10 – 12 September 2020
Gallery Weekend Berlin
Christine Roland and Kara Hamilton
At Kurfürstenstraße 156
Site-specific installation at Henry Art Gallery
University of Washington, Seattle
11 June 2020 – 7 February 2021
Suzanne Hudson, World of Art: Contemporary Painting, Thames & Hudson
Olomouc Triennale 2020: The Universal, curated by Gina Renotière
Diversity United. Contemporary European Art
Tretyakov Gallery, Moscow
11 November 2020 – 21 February 2021
Undo Things Done Exhibition Tour
Senedd, National Assembly for Wales
26 July – 9 September 2020
Masculinities: Liberation through Photography
Barbican Centre, London; Luma Foundation, Arles, and Martin Gropius Bau, Berlin
Tanya Leighton Gallery, Berlin, established in 2008, is dedicated to developing a cross-disciplinary, trans-generational gallery programme with off-site projects, in collaboration with artists, filmmakers, critics, art historians, and curators. Its international exhibition programme reflects a variety of opinions and practices as well as Leighton’s associations with American and British experimental cinema, artist’s film and video, performance, minimal and conceptual art.
Director: Simon Gowing
Director: Patrick Armstrong
Gallery Manager: Melanie Isabel García
Finance Manager: Stefan Schuster
Tanya Leighton GmbH

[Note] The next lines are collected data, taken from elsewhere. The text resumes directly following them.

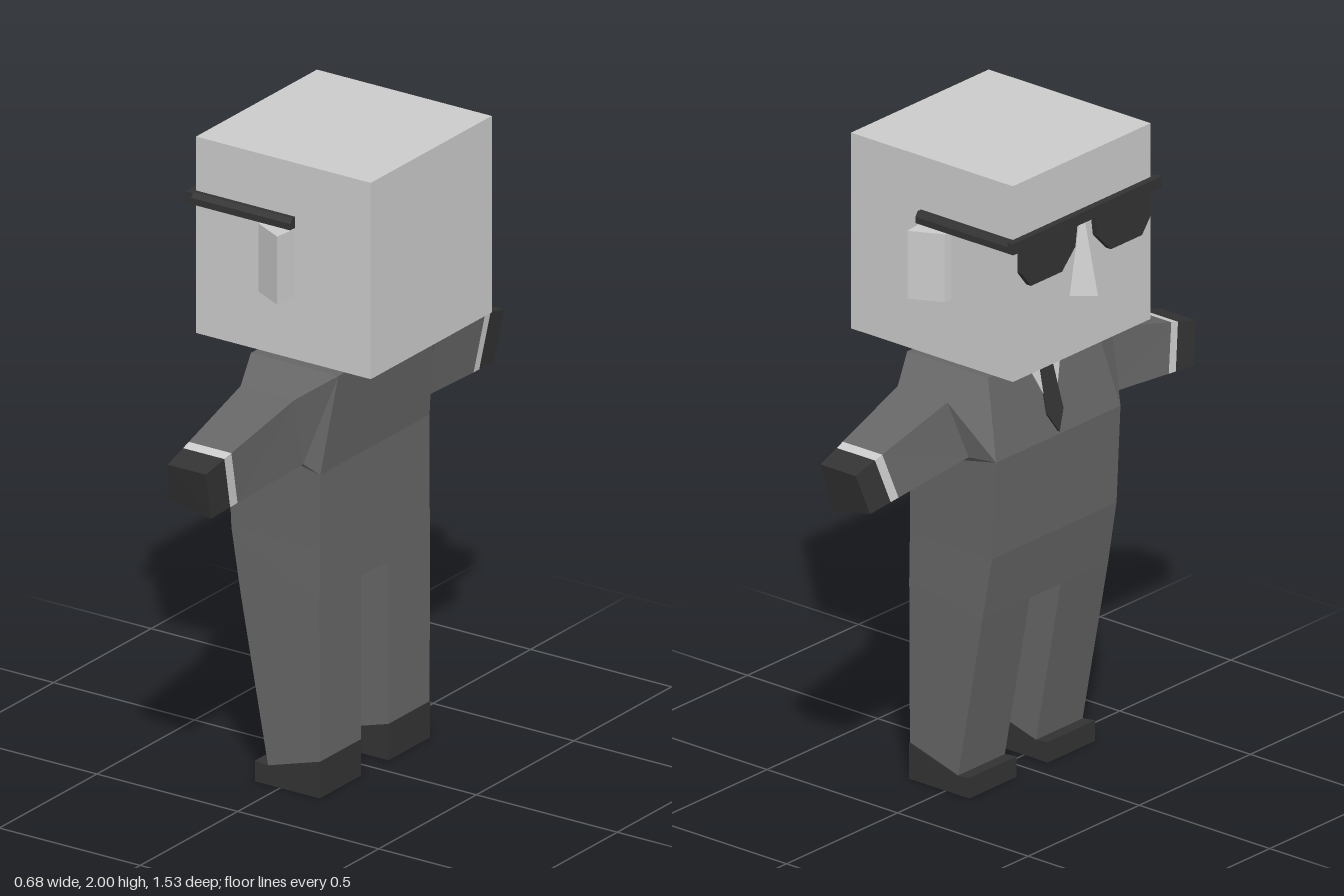
import * as THREE from 'three';

const material = (color) => new THREE.MeshStandardMaterial({ color, flatShading: true });
const skin = material(0xcccccc);
const shirt = material(0xcccccc);
const suit = material(0x666666);
const dark = material(0x333333);

// Closed solid through matching convex rings; winding is corrected by signed volume.
function loft(rings) {
  const n = rings[0].length, tris = [];
  for (let r = 0; r < rings.length - 1; r++) {
    for (let i = 0; i < n; i++) {
      const j = (i + 1) % n, a = rings[r], b = rings[r + 1];
      tris.push([a[i], a[j], b[j]], [a[i], b[j], b[i]]);
    }
  }
  const first = rings[0], last = rings[rings.length - 1];
  for (let i = 1; i < n - 1; i++) {
    tris.push([first[0], first[i + 1], first[i]], [last[0], last[i], last[i + 1]]);
  }
  const v = (p) => new THREE.Vector3(...p);
  const volume = tris.reduce((s, [a, b, c]) => s + v(a).dot(v(b).cross(v(c))), 0);
  if (volume < 0) tris.forEach((t) => t.reverse());
  const geometry = new THREE.BufferGeometry();
  geometry.setAttribute('position', new THREE.Float32BufferAttribute(tris.flat(2), 3));
  geometry.computeVertexNormals();
  return geometry;
}

// Cross-section spanning z0..z1 from a front (x, y) to a back (x, y).
const section = ([fx, fy], [bx, by], z0, z1) =>
  [[fx, fy, z0], [fx, fy, z1], [bx, by, z1], [bx, by, z0]];

const mix = (a, b, t) => a.map((p, i) => p.map((c, k) => c + (b[i][k] - c) * t));

export function createModel() {
  const model = new THREE.Group();
  model.name = 'blockyManInSuit';
  const add = (name, geometry, mat) => {
    const mesh = new THREE.Mesh(geometry, mat);
    mesh.name = name;
    model.add(mesh);
  };
  // Box from min and max corners
  const box = (name, [x0, y0, z0], [x1, y1, z1], mat) => add(name,
    new THREE.BoxGeometry(x1 - x0, y1 - y0, z1 - z0)
      .translate((x0 + x1) / 2, (y0 + y1) / 2, (z0 + z1) / 2), mat);

  // Head and neck (the face looks along -x)
  box('head', [-0.28, 1.38, -0.31], [0.34, 2, 0.31], skin);
  box('neck', [-0.055, 1.31, -0.06], [0.09, 1.39, 0.06], skin);
  add('nose', loft([
    [[-0.28, 1.57, -0.055], [-0.28, 1.57, 0.055], [-0.342, 1.57, 0]],
    [[-0.28, 1.79, -0.012], [-0.28, 1.79, 0.012], [-0.293, 1.79, 0]],
  ]), skin);

  // Jacket body
  const hipFront = [-0.14, 0.58], hipBack = [0.14, 0.63];
  add('torso', loft([
    section([-0.13, 1.33], [0.18, 1.33], -0.245, 0.245),
    section([-0.19, 1.09], [0.14, 1.02], -0.28, 0.28),
    section([-0.175, 0.78], [0.14, 0.78], -0.28, 0.28),
    section(hipFront, hipBack, -0.283, 0.283),
  ]), suit);

  // Shirt opening and tie lie on the sloping chest
  const chest = (y, z, lift) => [-0.13 - (1.33 - y) * 0.25 - lift, y, z];
  const panel = (outline, lift) => loft([
    outline.map(([y, z]) => chest(y, z, -0.005)),
    outline.map(([y, z]) => chest(y, z, lift)),
  ]);
  add('shirtFront', panel([[1.33, -0.08], [1.33, 0.08], [1.15, 0]], 0.003), shirt);
  add('tie', panel([[1.33, -0.025], [1.33, 0.025], [1.16, 0.035], [1.1, 0], [1.16, -0.035]], 0.008), dark);

  // Glasses front bar
  box('glassesBar', [-0.302, 1.795, -0.335], [-0.28, 1.83, 0.335], dark);

  for (const [side, s] of [['left', -1], ['right', 1]]) {
    const flip = (ring) => ring.map(([x, y, z]) => [x, y, z * s]);
    const sided = (rings) => loft(rings.map(flip));

    // Lens, temple and wedge-shaped ear
    const lens = [[0.04, 1.8], [0.29, 1.8], [0.29, 1.72], [0.25, 1.67], [0.11, 1.67], [0.05, 1.73]];
    add(side + 'Lens', sided([-0.28, -0.298].map((x) => lens.map(([z, y]) => [x, y, z]))), dark);
    const temple = [[1.795, 0.31], [1.795, 0.335], [1.815, 0.335], [1.83, 0.325], [1.83, 0.31]];
    add(side + 'Temple', sided([-0.302, 0.072].map((x) => temple.map(([y, z]) => [x, y, z]))), dark);
    add(side + 'Ear', sided([1.575, 1.79].map((y) =>
      [[-0.045, y, 0.305], [-0.04, y, 0.335], [0.06, y, 0.385], [0.07, y, 0.305]])), skin);

    // Arm: shoulder, upper arm, then a straight taper to the fist
    const shoulder = [[-0.13, 1.33, 0.245], [0.18, 1.33, 0.245], [0.14, 1.02, 0.28], [-0.19, 1.09, 0.28]];
    const upper = [[-0.08, 1.28, 0.37], [0.11, 1.28, 0.37], [0.1, 1.055, 0.31], [-0.11, 1.095, 0.31]];
    const fist = [[-0.065, 1.17, 0.765], [0.07, 1.17, 0.765], [0.06, 1.015, 0.725], [-0.09, 1.045, 0.73]];
    const cuffStart = mix(upper, fist, 0.71), cuffEnd = mix(upper, fist, 0.79);
    add(side + 'Sleeve', sided([shoulder, upper, cuffStart]), suit);
    add(side + 'Cuff', sided([cuffStart, cuffEnd]), shirt);
    add(side + 'Hand', sided([cuffEnd, fist]), dark);

    // Trouser leg and shoe
    add(side + 'Leg', sided([
      section(hipFront, hipBack, 0.07, 0.283),
      section([-0.045, 0.06], [0.14, 0.115], 0.07, 0.28),
    ]), suit);
    const shoe = [[-0.09, 0], [0.14, 0], [0.14, 0.115], [-0.045, 0.06], [-0.09, 0.065]];
    const sole = new THREE.Shape(shoe.map(([x, y]) => new THREE.Vector2(x, y)));
    add(side + 'Shoe', new THREE.ExtrudeGeometry(sole, { depth: 0.213, bevelEnabled: false })
      .translate(0, 0, s > 0 ? 0.07 : -0.283), dark);
  }
  return model;
}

Kurfürstenstraße 156 & 24/25
Open Tuesday – Saturday
11am – 6pm and by appointment
30 May – 24 September 2012, Reina Sofia Museo Nacional Centro de Arte, Madrid

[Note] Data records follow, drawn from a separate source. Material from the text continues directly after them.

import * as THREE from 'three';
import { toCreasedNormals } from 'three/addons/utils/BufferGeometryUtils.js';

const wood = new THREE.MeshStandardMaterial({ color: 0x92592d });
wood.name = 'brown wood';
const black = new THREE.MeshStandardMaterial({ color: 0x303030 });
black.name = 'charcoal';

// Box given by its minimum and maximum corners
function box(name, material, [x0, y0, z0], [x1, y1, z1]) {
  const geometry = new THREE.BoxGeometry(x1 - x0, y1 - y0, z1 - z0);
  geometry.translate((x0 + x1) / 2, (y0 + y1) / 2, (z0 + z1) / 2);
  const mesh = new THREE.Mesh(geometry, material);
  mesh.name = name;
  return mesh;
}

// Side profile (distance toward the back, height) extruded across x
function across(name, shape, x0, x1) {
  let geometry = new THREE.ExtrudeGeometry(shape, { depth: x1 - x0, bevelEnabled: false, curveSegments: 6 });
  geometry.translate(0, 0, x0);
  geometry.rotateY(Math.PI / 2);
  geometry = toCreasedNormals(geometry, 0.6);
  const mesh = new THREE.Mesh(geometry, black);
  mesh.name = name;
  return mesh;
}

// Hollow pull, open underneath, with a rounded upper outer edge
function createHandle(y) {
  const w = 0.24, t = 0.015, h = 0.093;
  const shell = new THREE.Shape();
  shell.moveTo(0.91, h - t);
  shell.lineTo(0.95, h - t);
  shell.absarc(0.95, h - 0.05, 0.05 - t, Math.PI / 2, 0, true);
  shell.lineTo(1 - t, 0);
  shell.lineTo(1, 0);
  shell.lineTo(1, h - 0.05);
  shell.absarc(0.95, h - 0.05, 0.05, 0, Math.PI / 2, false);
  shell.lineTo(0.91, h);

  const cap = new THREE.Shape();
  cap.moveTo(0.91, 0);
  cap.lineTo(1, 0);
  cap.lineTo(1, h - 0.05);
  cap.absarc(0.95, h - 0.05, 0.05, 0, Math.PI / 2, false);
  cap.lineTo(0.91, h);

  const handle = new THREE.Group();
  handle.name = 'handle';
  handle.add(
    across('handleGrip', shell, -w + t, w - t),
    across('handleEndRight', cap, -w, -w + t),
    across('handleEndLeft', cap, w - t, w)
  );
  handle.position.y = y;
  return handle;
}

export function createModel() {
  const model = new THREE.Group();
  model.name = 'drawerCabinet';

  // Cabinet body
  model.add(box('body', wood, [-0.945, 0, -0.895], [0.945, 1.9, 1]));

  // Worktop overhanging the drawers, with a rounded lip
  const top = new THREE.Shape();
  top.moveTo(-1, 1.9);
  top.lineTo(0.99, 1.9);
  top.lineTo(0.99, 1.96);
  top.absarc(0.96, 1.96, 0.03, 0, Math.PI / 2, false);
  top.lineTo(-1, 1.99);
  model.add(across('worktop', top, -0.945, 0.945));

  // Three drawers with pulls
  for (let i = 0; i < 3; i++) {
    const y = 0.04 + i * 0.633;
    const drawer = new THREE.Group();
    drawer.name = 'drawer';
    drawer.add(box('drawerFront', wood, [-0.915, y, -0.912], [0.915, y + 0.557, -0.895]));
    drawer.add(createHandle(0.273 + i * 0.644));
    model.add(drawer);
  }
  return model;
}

Using methodological and conceptual strategies drawn from spheres of discourse such as theatre, dance, anthropology, archival work and journalism, the projects of Sharon Hayes (Baltimore, Maryland, 1970) explore the sometimes tense relations between history, politics and language, and they dissect the symbolic and narrative mechanisms through which the collective imaginary is built. In her performances, videos and installations, Hayes shows how the process of documenting a historical event ends up conditioning the way we see that event. She also proposes a critical reflection on topics such as the frictions arising between the public and the private – the personal and the collective – in today's media culture and the cathartic and empowering effect of the act of using one's voice and occupying urban space.

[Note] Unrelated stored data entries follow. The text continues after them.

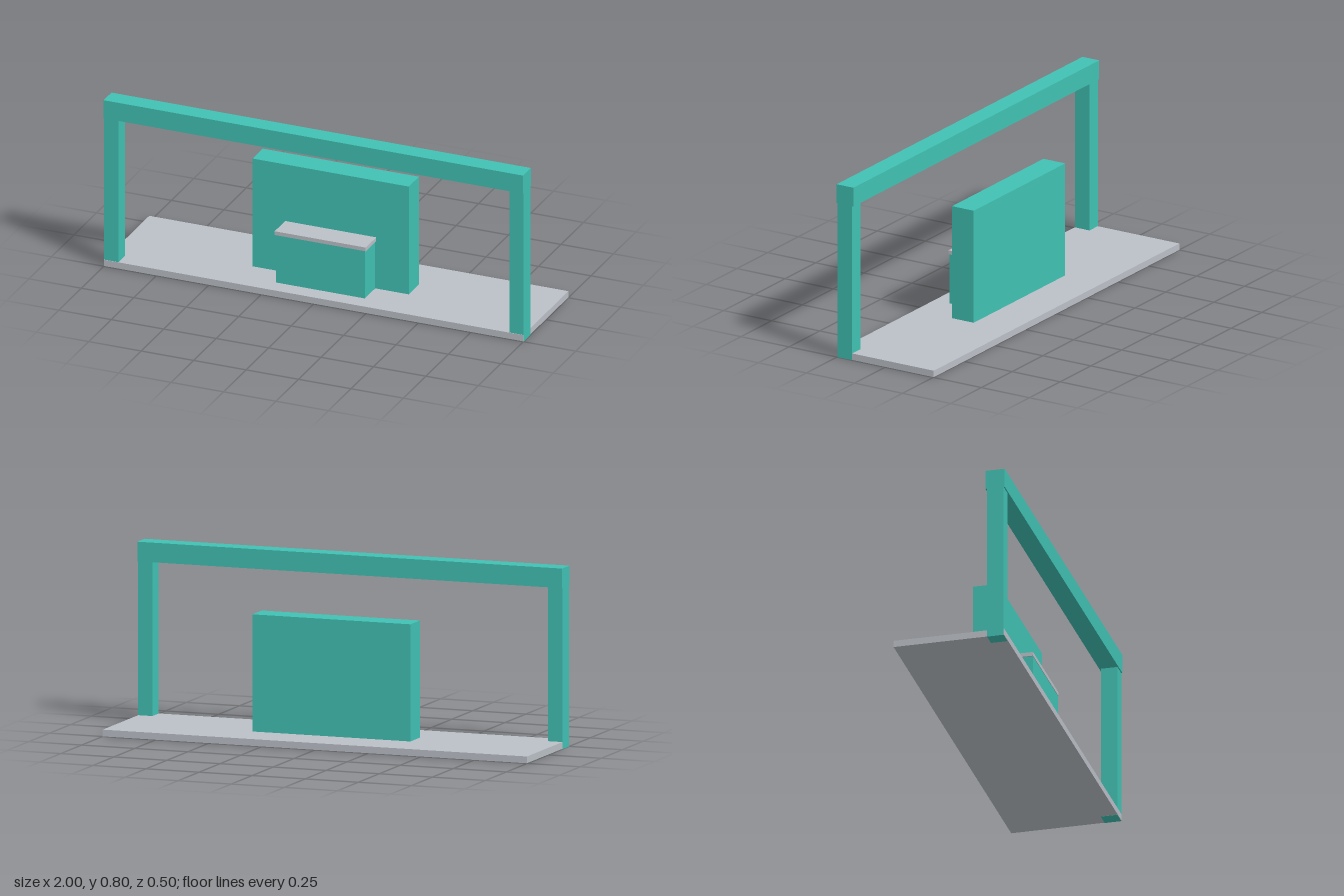
import * as THREE from 'three';

const teal = new THREE.MeshStandardMaterial({ color: 0x41c2b4 });
teal.name = 'teal';
const grey = new THREE.MeshStandardMaterial({ color: 0xbcc1c8 });
grey.name = 'light grey';

// Box given by its extents on each axis
function block(name, material, [x0, x1], [y0, y1], [z0, z1]) {
  const mesh = new THREE.Mesh(new THREE.BoxGeometry(x1 - x0, y1 - y0, z1 - z0), material);
  mesh.position.set((x0 + x1) / 2, (y0 + y1) / 2, (z0 + z1) / 2);
  mesh.name = name;
  return mesh;
}

export function createModel() {
  const model = new THREE.Group();
  model.name = 'counterStand';

  // Floor slab
  model.add(block('base', grey, [-0.999, 0.999], [0.001, 0.031], [-0.252, 0.249]));

  // Front frame: two posts through the slab, carrying a beam
  const frame = new THREE.Group();
  frame.name = 'frame';
  frame.add(block('leftPost', teal, [0.932, 1], [0, 0.716], [0.172, 0.247]));
  frame.add(block('rightPost', teal, [-1, -0.932], [0, 0.716], [0.172, 0.247]));
  frame.add(block('beam', teal, [-1, 1], [0.715, 0.802], [0.165, 0.252]));
  model.add(frame);

  // Back panel
  model.add(block('backPanel', teal, [-0.374, 0.37], [0.031, 0.551], [-0.058, 0.055]));

  // Counter with a slightly wider top
  const counter = new THREE.Group();
  counter.name = 'counter';
  counter.add(block('counterBody', teal, [-0.214, 0.21], [0.031, 0.26], [0.055, 0.17]));
  counter.add(block('counterTop', grey, [-0.219, 0.215], [0.26, 0.278], [0.055, 0.172]));
  model.add(counter);

  return model;
}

In many of her pieces Sharon Hayes, who has always been interested in the performative nature of language, reuses the texts and public statements of different political agents linked to recent historical events, for example the presidential speeches made by Ronald Reagan or the communiqués sent by Patty Hearst after joining the Symbionese Liberation Army that had kidnapped her. By putting these texts (which she usually recites by memory and almost always in the first person) back on the stage, that is, by recreating them and performing them in a new context, Hayes is engaging in an act of what she calls "oral translation" that helps us to rethink and reinterpret both the historical moment in which in which they were formulated and also our present.
To find a title for this exhibition, which brings together ten of her most significant projects and includes a piece created expressly for this show in collaboration with the Mexican artist and writer Pablo Sigg, Sharon Hayes turned to the writing of Ferdinand de Saussure, Course in General Linguistics, which has been very influential in her work. The Spanish word habla is the closest equivalent to the French term parole ("speech" in English), a notion that played a key role in the theoretical developments of the Swiss linguist. Hayes plays with the polysemic potential of the word habla; besides designating the inherent capacity of each individual to make use of the language system, it alludes to the social dimension of the communication process and, in certain contextual conditions, it can have an imperative meaning.